ASSIGNED TASK – Find how many lines of the records below contain the word "from" and write that number by itself.

EXERCISE MATERIAL –
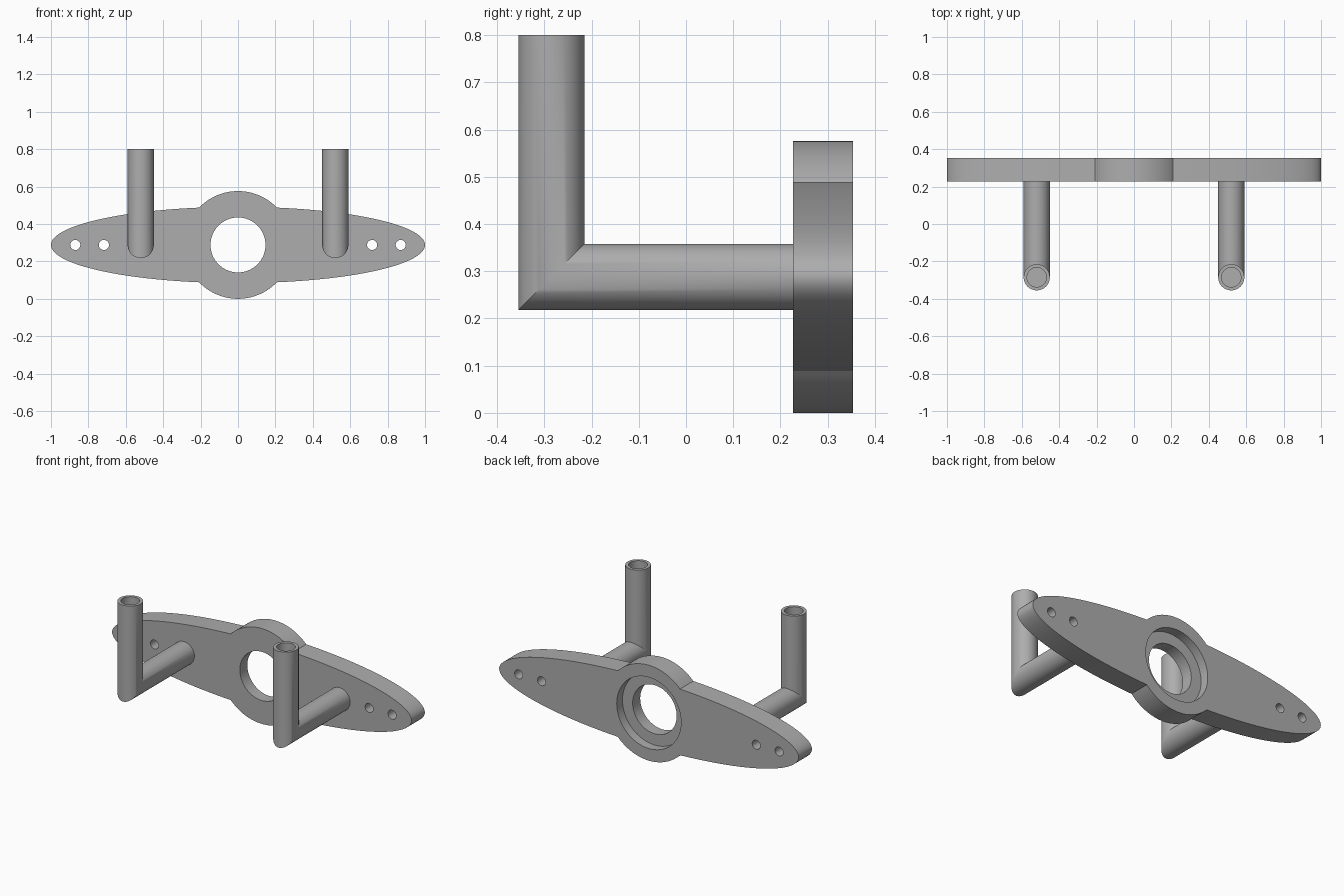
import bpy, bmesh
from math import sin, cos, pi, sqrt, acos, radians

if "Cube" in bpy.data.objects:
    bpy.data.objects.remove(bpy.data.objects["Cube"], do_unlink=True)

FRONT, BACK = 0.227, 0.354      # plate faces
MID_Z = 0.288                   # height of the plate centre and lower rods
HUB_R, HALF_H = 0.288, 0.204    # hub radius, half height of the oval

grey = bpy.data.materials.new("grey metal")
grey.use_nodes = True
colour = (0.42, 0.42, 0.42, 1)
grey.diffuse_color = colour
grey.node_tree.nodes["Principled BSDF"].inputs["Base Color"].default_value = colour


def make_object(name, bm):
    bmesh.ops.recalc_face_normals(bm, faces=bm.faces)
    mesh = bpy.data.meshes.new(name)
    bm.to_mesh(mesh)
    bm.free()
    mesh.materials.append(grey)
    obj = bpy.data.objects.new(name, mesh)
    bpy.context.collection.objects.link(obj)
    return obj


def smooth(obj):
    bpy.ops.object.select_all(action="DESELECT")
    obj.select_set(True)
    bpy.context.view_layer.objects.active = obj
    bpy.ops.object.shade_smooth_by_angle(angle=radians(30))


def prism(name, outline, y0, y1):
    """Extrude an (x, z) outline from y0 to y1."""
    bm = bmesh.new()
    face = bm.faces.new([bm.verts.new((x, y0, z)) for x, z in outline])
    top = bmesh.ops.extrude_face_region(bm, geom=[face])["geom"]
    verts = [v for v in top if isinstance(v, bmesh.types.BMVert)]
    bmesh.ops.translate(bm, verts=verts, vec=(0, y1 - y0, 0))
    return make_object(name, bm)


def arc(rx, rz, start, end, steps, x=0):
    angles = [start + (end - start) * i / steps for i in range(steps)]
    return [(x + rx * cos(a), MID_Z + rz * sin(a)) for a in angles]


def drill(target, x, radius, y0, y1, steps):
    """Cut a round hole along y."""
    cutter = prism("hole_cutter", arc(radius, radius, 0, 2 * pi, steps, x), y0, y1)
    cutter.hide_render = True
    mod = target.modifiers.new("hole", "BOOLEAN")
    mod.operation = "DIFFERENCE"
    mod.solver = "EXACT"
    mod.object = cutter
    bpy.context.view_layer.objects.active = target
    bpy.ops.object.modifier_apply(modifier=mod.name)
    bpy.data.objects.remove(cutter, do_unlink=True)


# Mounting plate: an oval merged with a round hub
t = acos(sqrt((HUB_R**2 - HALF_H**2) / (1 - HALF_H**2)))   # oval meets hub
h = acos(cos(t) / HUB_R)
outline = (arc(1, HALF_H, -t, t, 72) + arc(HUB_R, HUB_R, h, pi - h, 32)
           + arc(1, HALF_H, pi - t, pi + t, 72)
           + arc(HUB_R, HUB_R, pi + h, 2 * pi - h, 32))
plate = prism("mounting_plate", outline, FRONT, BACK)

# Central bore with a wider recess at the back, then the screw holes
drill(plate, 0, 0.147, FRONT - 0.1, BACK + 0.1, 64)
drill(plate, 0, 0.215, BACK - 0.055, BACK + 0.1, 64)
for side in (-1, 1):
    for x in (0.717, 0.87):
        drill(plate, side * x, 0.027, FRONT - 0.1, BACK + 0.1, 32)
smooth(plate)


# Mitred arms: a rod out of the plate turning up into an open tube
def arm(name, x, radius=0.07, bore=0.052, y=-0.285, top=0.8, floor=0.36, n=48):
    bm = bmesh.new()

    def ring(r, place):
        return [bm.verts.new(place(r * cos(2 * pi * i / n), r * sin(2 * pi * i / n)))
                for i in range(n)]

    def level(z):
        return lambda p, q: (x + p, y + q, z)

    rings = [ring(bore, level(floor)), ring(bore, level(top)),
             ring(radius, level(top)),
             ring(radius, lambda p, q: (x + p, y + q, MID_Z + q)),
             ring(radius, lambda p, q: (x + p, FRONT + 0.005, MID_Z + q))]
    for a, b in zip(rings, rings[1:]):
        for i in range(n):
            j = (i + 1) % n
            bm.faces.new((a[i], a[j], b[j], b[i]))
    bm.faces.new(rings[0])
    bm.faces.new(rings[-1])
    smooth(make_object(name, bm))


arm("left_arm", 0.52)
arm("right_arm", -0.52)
* * *
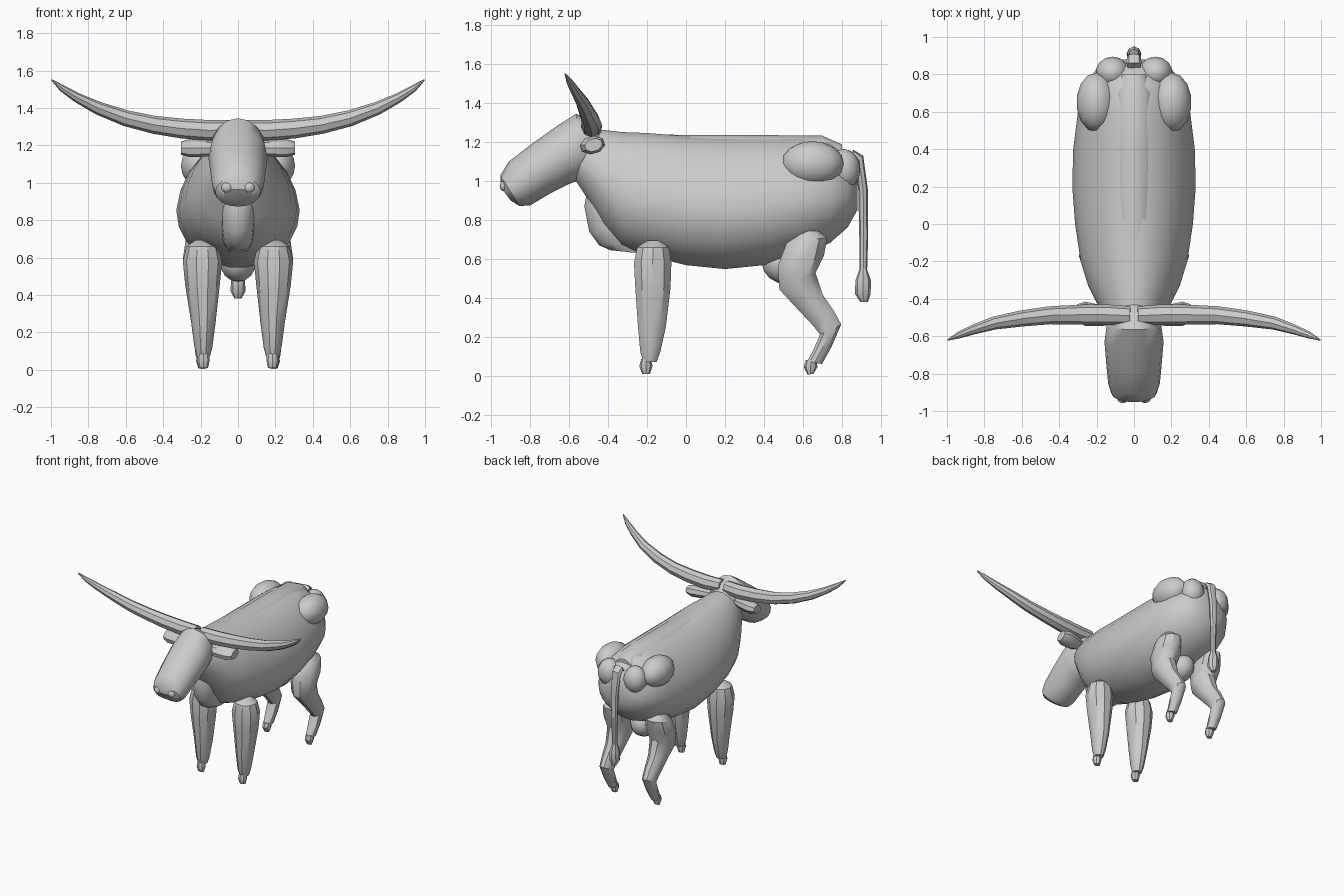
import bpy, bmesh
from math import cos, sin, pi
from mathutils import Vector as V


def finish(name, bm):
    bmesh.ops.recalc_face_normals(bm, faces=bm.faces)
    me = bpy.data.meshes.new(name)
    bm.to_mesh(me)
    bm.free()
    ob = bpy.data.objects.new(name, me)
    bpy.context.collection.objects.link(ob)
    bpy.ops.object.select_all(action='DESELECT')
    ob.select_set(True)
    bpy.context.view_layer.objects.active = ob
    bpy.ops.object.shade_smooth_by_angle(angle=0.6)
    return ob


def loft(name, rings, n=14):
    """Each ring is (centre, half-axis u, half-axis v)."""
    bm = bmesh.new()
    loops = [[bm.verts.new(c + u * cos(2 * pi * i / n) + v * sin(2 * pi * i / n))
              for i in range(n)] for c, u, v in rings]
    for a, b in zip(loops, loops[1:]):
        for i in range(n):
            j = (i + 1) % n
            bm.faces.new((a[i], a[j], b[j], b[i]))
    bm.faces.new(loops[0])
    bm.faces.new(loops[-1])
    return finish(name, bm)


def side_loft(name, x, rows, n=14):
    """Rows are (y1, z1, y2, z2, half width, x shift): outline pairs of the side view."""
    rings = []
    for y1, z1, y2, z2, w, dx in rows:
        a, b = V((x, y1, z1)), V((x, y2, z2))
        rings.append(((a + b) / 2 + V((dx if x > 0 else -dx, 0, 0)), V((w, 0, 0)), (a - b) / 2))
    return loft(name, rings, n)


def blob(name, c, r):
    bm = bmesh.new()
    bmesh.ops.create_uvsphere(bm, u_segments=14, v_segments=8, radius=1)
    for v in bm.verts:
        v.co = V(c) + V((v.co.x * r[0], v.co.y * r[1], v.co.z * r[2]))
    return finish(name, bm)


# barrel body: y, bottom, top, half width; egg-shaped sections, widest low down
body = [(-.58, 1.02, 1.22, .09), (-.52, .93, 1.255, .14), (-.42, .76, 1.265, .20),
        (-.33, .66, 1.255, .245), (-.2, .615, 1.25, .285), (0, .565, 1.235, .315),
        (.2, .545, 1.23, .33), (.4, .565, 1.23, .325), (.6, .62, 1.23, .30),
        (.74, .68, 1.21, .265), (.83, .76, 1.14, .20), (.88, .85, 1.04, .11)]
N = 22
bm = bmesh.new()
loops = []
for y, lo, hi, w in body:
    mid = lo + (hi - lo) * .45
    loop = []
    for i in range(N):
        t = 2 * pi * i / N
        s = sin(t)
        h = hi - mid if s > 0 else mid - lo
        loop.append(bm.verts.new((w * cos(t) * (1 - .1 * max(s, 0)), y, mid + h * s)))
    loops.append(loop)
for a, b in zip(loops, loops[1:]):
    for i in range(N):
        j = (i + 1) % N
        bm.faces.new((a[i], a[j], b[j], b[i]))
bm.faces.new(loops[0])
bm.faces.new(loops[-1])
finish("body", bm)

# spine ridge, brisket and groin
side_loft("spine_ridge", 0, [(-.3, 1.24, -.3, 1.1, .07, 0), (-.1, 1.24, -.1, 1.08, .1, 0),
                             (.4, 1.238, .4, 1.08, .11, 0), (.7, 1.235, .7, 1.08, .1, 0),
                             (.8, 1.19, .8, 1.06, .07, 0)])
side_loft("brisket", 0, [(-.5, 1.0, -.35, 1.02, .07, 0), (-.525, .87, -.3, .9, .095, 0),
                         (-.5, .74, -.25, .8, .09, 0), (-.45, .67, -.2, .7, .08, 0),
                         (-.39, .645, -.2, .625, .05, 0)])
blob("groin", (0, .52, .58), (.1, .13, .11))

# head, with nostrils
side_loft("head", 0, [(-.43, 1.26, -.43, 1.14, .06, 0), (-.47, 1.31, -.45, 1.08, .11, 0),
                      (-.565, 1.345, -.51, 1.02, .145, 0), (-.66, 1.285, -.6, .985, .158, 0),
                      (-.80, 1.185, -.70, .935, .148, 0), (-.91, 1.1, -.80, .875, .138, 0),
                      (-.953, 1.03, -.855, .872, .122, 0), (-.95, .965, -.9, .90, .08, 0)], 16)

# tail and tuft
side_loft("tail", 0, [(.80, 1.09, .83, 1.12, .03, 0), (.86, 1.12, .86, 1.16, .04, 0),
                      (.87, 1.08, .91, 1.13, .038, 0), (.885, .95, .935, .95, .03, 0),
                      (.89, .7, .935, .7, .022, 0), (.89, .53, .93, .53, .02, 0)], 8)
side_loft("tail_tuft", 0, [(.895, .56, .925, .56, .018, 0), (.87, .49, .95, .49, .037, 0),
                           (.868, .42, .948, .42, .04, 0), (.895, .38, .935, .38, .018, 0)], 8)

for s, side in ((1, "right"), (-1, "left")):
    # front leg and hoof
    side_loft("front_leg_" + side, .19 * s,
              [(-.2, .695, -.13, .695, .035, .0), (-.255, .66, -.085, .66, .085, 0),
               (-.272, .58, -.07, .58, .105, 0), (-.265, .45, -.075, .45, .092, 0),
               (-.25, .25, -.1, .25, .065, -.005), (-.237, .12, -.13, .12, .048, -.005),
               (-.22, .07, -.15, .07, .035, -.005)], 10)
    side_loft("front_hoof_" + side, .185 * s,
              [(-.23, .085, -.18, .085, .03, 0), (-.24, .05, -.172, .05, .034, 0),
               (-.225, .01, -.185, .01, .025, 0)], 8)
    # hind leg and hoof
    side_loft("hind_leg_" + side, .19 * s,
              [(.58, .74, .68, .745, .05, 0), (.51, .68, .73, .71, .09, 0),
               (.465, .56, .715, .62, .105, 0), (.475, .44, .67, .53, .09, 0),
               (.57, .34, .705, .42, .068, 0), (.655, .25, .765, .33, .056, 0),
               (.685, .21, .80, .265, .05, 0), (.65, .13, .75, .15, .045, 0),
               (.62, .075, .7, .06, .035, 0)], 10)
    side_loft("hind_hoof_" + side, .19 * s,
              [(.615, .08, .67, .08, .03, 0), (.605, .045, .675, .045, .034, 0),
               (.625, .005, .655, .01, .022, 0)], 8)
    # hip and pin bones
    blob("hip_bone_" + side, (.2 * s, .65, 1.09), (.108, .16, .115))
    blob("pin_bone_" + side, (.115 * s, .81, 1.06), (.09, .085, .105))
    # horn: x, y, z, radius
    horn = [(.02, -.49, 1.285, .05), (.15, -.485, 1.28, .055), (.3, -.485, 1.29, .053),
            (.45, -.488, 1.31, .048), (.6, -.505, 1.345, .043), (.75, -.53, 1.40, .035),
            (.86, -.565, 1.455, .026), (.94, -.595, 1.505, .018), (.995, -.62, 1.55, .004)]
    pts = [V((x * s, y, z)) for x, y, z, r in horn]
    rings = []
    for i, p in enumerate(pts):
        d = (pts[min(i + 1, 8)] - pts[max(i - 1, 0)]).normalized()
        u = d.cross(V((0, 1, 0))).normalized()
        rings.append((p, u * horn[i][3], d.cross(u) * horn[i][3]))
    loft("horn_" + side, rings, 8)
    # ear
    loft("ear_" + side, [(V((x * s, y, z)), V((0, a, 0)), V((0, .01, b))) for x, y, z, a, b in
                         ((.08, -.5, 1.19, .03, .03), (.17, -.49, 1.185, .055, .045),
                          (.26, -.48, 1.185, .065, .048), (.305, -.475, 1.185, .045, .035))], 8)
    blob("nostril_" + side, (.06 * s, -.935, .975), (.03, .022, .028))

SOLUTION – 4